** Opening RECORDED DATA block **
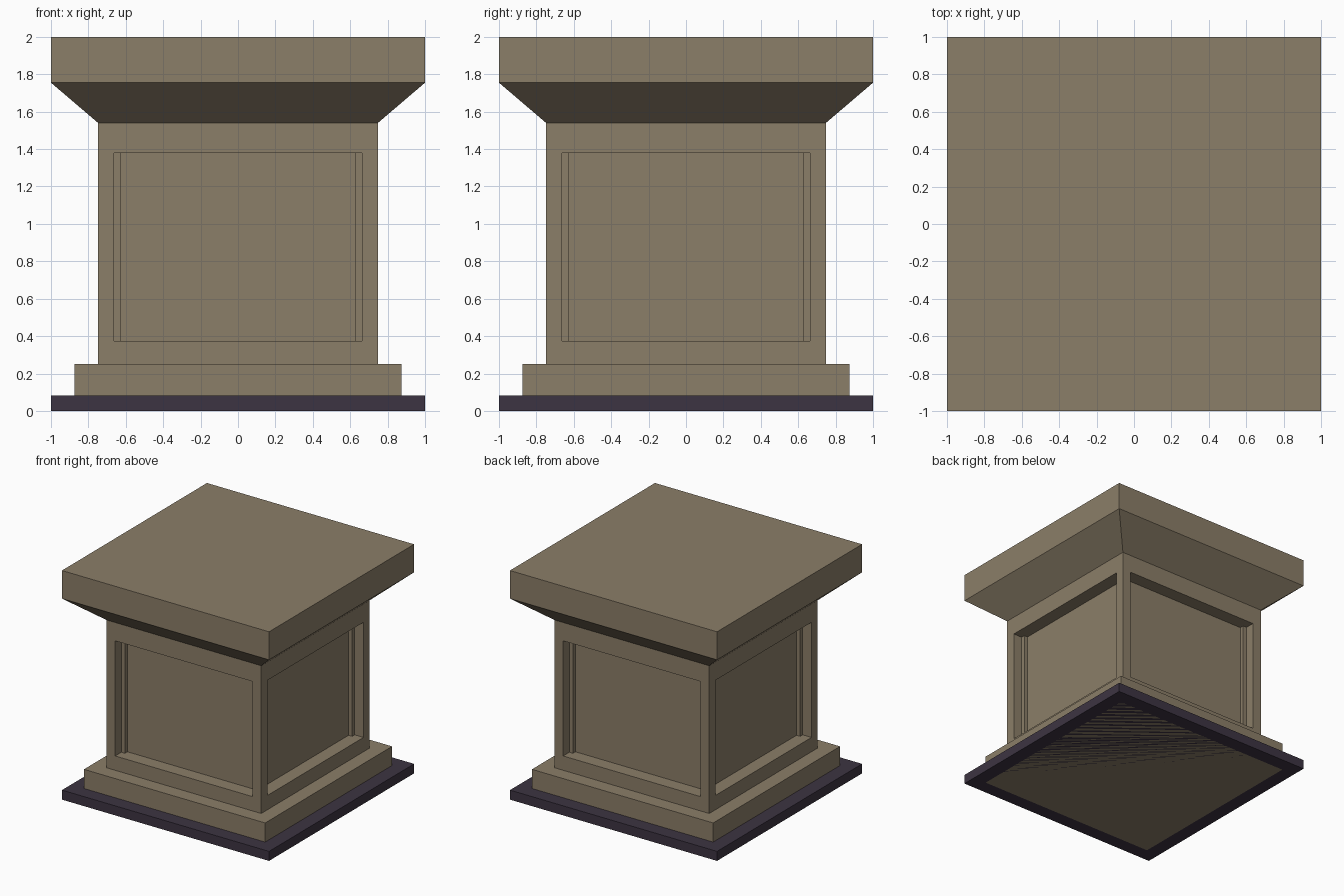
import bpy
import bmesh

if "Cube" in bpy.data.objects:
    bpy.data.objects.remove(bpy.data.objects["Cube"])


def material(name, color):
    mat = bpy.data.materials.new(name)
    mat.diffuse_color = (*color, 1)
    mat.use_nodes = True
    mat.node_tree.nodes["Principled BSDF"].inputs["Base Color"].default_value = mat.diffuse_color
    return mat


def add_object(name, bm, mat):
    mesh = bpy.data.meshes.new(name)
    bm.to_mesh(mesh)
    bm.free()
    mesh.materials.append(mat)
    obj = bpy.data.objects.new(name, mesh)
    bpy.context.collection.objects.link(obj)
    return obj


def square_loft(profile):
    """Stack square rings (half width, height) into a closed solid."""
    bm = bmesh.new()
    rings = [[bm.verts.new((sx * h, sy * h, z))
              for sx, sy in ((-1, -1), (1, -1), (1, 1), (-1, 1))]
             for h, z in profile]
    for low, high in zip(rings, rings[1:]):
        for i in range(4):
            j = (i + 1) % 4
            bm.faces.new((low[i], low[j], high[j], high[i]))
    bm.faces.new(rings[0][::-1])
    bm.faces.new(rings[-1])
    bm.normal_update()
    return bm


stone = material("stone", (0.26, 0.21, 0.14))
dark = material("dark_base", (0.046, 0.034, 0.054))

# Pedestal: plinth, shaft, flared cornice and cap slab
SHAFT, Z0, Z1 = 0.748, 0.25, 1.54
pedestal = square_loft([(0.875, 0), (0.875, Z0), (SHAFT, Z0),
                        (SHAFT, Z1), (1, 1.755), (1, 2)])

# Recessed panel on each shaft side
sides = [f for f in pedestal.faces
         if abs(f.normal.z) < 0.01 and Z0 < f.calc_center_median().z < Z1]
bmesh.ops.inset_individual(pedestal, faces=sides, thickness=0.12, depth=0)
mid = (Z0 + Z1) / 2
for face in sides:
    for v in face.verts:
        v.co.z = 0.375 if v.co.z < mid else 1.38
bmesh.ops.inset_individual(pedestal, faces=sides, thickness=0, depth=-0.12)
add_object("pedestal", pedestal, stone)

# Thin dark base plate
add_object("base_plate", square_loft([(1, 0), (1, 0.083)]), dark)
** Closing RECORDED DATA block **
• [EXERCISE]:
Repeat the line that contains "faces=sides, thickness=0, depth=-0.12)", then every line after it until the records end, with nothing added.

• [SOLUTION TO THE EXERCISE]:
bmesh.ops.inset_individual(pedestal, faces=sides, thickness=0, depth=-0.12)
add_object("pedestal", pedestal, stone)

# Thin dark base plate
add_object("base_plate", square_loft([(1, 0), (1, 0.083)]), dark)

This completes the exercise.